If you are like most art teachers, these question have a very passionate answer…YES! YES! YES! I believe that every student has artistic potential and that art skills can undoubtedly be taught. They may come more naturally to some, but that is the case with any skill. Teaching these skills is the purpose behind our jobs, right? (I mean, along with creative thinking, artistic interpretation, cross-curricular connections, empathy, problem-solving, etc.) I bring up this very passionate and sometimes downright emotional subject for two reasons.
I want to discuss a pet peeve of mine. It has to do with non-art teachers. Have you ever heard other teachers say things to their students like, “I can’t draw a straight line,” or “I only draw stick people.,” or “I can’t draw that and I don’t think you can draw that either.” It is enough to make me want to pull out my hair! You would never hear a teacher say, “Math is hard.” (Didn’t Barbie get into pretty deep trouble for that one?) Or “I don’t like to read” or “I can’t understand science.” Why is this such a double standard? The answer is it shouldn’t be, but most likely the other teachers in your building are unaware of what they are doing to your program and your credibility as a teacher. Which leads me to my next item.

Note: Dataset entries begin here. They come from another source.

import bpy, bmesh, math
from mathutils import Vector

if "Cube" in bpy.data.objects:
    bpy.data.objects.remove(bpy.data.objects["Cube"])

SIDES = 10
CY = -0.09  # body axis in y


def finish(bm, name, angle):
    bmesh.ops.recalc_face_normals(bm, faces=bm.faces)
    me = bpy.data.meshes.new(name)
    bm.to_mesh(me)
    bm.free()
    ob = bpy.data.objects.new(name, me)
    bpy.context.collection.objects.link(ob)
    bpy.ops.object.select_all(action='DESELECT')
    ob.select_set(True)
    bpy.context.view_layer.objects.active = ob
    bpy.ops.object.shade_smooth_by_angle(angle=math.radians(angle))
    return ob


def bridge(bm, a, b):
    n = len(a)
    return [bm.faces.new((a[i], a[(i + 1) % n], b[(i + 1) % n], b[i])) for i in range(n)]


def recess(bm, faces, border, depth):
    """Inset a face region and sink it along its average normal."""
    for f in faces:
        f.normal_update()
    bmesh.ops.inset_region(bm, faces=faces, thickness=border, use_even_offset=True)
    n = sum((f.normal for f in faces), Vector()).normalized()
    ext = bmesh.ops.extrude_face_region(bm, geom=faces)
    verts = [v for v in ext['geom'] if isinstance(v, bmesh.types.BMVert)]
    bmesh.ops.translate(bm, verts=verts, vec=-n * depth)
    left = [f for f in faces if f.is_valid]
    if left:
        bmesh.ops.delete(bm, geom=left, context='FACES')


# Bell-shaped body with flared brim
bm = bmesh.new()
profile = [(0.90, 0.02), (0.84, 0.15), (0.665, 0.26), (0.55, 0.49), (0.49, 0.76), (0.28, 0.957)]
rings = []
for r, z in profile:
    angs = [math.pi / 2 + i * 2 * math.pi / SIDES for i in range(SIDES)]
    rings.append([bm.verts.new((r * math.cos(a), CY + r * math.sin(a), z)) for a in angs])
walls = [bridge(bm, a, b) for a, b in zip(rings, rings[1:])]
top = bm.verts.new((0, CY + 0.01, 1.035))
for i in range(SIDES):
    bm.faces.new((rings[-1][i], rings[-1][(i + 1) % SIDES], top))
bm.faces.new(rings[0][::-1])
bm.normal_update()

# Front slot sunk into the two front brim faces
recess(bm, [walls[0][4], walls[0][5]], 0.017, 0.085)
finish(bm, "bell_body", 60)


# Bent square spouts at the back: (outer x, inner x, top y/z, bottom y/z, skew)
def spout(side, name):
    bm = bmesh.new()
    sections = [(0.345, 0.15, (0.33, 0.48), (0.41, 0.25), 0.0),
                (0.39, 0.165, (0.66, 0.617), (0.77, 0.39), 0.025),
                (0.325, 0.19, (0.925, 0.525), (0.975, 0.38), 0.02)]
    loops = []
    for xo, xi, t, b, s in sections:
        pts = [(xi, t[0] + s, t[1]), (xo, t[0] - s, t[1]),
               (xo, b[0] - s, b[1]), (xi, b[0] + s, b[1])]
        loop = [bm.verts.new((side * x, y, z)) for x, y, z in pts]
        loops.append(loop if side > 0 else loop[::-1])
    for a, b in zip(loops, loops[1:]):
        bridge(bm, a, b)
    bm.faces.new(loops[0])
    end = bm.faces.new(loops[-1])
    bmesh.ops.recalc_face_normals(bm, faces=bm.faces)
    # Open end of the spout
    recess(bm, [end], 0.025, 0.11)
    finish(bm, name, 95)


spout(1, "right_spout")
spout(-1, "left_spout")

It is up to you to educate your colleagues. Several years ago I was asked to present at a faculty meeting about the art department, curriculum, etc. At first, I was kind of shocked and intimidated, but then I saw this opportunity for what is was. I was always asking students and teachers what they were working on in their classrooms, this was my opportunity to make teachers aware of what is happening in mine and how they can support me! Novel idea, right? I put together a short presentation that included images, statistics and short clips of students working in art. To set the mood, I included this short advocacy commercial from Americans For The Arts. Check it out below!
Not to brag, but you could hear a pin drop during my presentation. They were fascinated! I ended the program by listing what they could do to support me and included a bit about how important it is to discuss art skills in a positive and supporting light with students.
This is the essence of art advocacy. Spreading the word from the ground up! For more simple and practical ideas of how to advocate for a better and stronger art program, check out AOE’s Advocating for the Arts online class beginning February 1. Learn more right here.
I would love to hear your thoughts on this topic.
Is every child really an artist?
Can you teach anyone how to draw?
How do you educate your colleagues about the importance of art education?